From the line holding "shell += [(x0, x1, W" to the final line below, restate each line word for word and add nothing.

_ _ _

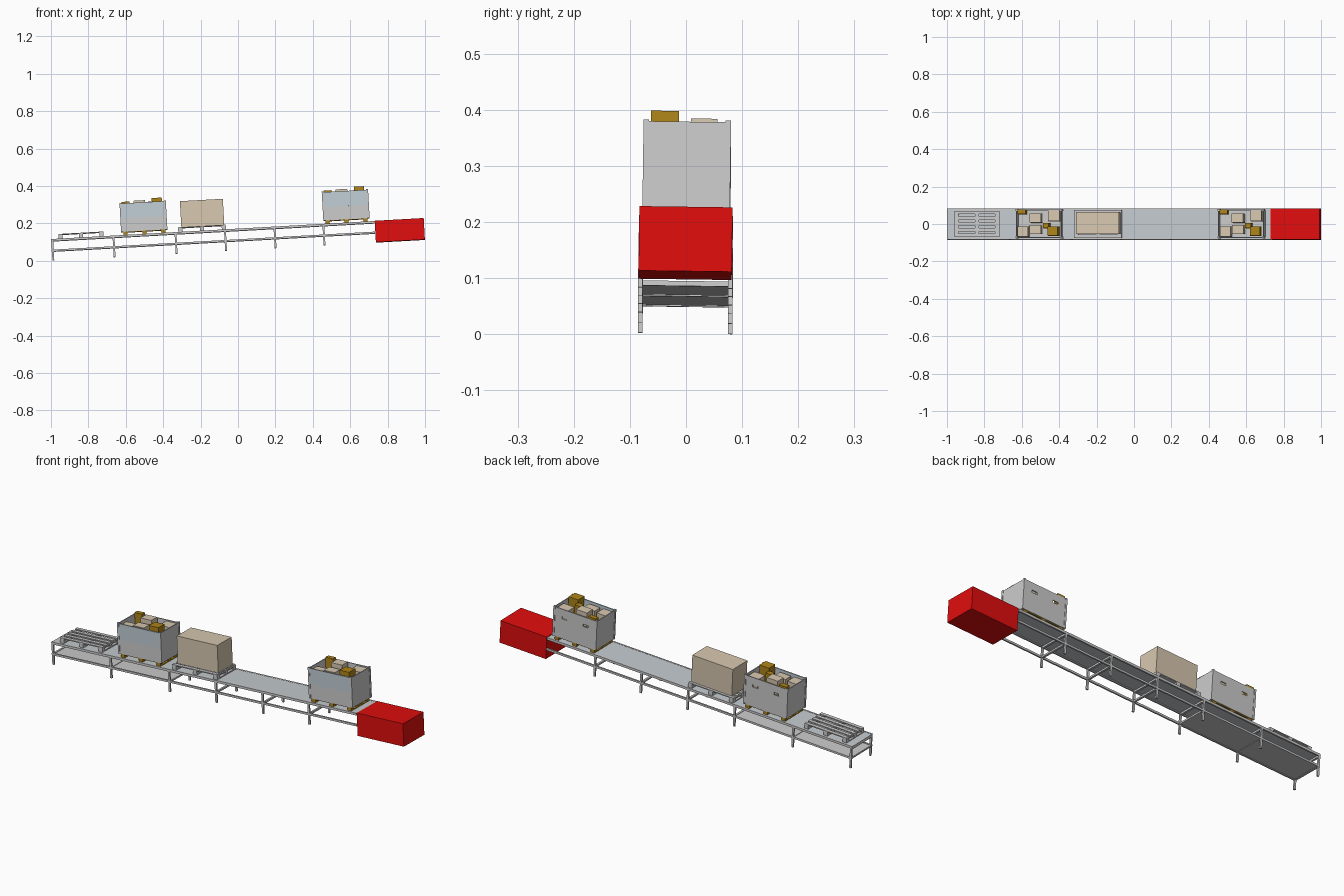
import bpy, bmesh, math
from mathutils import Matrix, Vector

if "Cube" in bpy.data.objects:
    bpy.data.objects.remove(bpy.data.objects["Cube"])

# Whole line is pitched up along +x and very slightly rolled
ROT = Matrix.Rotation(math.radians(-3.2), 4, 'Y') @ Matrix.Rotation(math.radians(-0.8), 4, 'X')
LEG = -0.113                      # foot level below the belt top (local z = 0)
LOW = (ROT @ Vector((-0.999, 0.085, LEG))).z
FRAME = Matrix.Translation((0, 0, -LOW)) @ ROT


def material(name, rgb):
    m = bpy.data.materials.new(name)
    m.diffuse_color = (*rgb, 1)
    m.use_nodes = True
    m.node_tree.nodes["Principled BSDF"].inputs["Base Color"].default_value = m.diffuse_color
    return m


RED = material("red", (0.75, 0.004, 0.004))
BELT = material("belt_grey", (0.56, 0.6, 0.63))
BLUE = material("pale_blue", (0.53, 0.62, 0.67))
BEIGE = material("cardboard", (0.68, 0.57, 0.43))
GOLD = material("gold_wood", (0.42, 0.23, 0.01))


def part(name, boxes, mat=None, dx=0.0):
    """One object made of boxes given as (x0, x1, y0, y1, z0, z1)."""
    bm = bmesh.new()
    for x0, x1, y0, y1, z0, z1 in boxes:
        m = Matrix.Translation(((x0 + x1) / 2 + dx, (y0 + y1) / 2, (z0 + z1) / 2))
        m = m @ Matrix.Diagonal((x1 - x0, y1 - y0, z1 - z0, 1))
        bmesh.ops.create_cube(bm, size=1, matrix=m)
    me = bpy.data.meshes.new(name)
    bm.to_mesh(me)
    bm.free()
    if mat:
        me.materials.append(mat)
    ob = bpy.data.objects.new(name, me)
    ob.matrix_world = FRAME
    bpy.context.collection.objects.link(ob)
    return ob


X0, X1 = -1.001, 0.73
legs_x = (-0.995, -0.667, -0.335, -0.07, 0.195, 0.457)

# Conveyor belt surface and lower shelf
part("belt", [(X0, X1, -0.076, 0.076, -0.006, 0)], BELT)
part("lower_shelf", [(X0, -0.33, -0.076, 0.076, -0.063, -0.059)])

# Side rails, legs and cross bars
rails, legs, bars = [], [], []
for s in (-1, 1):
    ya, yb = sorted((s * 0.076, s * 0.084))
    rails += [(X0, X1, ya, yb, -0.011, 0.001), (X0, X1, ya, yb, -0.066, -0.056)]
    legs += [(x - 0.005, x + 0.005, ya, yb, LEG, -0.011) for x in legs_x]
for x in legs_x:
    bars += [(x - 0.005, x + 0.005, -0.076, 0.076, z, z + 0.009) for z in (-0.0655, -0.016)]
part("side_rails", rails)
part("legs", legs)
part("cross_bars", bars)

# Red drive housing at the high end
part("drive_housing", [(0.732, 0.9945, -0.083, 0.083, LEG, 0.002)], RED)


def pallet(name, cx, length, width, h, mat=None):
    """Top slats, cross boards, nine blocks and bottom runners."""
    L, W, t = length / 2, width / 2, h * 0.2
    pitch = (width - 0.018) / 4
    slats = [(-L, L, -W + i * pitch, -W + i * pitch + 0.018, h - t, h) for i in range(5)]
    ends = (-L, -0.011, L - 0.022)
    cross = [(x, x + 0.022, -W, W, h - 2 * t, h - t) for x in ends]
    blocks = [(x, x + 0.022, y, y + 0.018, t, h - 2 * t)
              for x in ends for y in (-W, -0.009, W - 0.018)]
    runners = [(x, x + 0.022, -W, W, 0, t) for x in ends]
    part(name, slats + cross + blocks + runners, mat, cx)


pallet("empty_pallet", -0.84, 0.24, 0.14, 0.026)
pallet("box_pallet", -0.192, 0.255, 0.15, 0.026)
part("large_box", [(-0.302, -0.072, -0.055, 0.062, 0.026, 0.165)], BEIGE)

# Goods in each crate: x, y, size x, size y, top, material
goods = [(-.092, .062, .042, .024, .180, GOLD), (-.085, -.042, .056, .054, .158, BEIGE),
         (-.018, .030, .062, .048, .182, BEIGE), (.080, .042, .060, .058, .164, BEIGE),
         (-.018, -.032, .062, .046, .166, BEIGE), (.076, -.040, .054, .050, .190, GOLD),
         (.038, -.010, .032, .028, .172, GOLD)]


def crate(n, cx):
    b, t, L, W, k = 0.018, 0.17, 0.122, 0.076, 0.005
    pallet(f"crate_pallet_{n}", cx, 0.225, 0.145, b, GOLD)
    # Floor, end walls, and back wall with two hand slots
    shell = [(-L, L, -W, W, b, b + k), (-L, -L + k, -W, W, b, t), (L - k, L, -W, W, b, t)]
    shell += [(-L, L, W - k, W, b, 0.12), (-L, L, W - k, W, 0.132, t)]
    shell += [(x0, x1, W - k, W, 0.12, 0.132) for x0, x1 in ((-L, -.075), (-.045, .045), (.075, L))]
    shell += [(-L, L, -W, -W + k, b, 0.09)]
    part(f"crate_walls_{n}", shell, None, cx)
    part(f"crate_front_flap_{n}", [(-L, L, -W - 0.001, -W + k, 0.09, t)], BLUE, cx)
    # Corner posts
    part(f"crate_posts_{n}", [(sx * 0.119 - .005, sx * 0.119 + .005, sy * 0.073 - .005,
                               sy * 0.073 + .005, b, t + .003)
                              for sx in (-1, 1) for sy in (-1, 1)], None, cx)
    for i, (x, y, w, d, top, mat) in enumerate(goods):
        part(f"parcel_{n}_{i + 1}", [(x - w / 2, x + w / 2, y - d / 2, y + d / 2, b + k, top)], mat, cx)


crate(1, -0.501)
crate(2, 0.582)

_ _ _

Task solution:
    shell += [(x0, x1, W - k, W, 0.12, 0.132) for x0, x1 in ((-L, -.075), (-.045, .045), (.075, L))]
    shell += [(-L, L, -W, -W + k, b, 0.09)]
    part(f"crate_walls_{n}", shell, None, cx)
    part(f"crate_front_flap_{n}", [(-L, L, -W - 0.001, -W + k, 0.09, t)], BLUE, cx)
    # Corner posts
    part(f"crate_posts_{n}", [(sx * 0.119 - .005, sx * 0.119 + .005, sy * 0.073 - .005,
                               sy * 0.073 + .005, b, t + .003)
                              for sx in (-1, 1) for sy in (-1, 1)], None, cx)
    for i, (x, y, w, d, top, mat) in enumerate(goods):
        part(f"parcel_{n}_{i + 1}", [(x - w / 2, x + w / 2, y - d / 2, y + d / 2, b + k, top)], mat, cx)


crate(1, -0.501)
crate(2, 0.582)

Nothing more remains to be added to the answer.